Most doctors have bulletin boards in their offices and health brochures in their waiting rooms, but now a number of doctors also post information about their practices on social sites.

Most doctors have bulletin boards in their offices and health brochures in their waiting rooms, but now a number of doctors also post information about their practices on social sites. USA Today reports that the American Medical Association’s Council on Ethical and Judicial Affairs recently resolved to “study the issue of physicians’ use of social networking,” which indicates social media marketing could become more mainstream for the healthcare profession – and marketers may be just what the doctored ordered.

The success of one social campaign started by Texas-based MacArthur OB/GYN suggests that the medical community is well-suited for online campaigns. The practice’s @macobygn Twitter account includes posts on health industry news as well as medical questions and answers. It currently has more than 1,600 followers, and affiliated doctors told USA Today they have won patients through this effort.

It seems other private practices and hospitals are also looking to establish themselves as thought leaders and win clients through social media.
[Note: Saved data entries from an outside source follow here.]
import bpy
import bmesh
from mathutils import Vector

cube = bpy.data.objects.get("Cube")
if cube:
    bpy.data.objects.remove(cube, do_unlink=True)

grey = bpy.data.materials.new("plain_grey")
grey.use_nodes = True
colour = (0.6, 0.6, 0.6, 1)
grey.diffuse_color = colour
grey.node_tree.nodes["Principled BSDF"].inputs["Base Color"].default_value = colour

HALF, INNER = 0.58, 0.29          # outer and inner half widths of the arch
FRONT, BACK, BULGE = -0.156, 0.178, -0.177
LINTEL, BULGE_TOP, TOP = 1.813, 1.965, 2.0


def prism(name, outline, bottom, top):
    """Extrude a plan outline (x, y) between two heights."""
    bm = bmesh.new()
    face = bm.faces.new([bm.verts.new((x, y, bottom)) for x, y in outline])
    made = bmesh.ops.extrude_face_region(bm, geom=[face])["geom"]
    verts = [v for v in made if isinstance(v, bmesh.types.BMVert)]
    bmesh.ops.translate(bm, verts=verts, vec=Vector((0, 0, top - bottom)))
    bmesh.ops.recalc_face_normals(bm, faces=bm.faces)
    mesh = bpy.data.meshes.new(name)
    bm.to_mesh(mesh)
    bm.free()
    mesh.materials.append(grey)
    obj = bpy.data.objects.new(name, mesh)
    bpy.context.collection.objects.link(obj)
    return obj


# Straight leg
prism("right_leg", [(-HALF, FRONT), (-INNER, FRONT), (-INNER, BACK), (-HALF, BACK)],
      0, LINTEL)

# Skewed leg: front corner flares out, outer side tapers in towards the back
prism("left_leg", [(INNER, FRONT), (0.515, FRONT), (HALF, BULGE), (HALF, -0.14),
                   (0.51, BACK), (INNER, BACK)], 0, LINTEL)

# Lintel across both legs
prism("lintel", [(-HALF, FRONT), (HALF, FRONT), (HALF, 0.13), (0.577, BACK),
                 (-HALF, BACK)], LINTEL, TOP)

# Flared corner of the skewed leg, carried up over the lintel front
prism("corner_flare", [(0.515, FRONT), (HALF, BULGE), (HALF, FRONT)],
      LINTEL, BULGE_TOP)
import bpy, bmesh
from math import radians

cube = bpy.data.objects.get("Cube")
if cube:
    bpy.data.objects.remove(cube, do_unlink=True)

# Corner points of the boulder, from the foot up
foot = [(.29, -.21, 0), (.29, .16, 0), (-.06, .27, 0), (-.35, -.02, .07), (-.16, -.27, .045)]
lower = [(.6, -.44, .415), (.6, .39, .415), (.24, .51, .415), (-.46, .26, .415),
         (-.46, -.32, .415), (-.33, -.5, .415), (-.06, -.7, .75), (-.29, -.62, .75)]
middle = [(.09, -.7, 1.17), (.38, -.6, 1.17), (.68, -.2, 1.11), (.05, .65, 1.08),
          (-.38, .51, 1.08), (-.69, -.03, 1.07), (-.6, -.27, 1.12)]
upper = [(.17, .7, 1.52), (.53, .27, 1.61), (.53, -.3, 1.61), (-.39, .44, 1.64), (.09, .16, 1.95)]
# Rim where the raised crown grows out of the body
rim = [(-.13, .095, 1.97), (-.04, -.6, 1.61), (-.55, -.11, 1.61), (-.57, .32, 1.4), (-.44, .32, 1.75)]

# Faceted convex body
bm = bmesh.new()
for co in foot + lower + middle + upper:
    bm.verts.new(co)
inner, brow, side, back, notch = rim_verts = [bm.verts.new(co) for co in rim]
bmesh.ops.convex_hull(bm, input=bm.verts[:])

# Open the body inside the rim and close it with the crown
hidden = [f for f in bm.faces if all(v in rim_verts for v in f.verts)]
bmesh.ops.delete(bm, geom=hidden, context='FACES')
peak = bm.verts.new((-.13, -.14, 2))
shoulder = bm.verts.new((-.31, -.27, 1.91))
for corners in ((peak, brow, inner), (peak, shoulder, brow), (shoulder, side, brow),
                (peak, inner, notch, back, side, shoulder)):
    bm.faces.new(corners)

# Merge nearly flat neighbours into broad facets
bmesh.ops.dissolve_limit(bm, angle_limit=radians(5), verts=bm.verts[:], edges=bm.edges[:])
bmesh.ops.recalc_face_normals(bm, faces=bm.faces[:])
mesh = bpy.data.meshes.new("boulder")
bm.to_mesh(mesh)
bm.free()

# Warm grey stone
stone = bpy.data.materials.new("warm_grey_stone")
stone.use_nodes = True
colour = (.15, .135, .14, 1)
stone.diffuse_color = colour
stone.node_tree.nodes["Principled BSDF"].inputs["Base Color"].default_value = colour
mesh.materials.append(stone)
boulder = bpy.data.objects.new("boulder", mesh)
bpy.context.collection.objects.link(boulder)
Recently, there was a conference for medical professionals at the South Carolina Hospital Association entitled Social Media Revolution. One attendee blogged that “social media is no longer an afterthought when it comes to hospitals’ marketing strategies.”

Now that physicians and hospitals seem to be geared to move forward with social campaigns, they may be looking to hire marketers who demonstrate strength in social platforms. In fact, social network savvy will be an important asset for marketers in various sectors this year – B2B firms across industries will be increasing their social media ad spend by 43 percent in 2010.

Katherine Griwert is Brafton's Marketing Director. She's practiced content marketing, SEO and social marketing for over five years, and her enthusiasm for new media has even deeper roots. Katherine holds a degree in American Studies from Boston College, and her writing is featured in a number of web publications.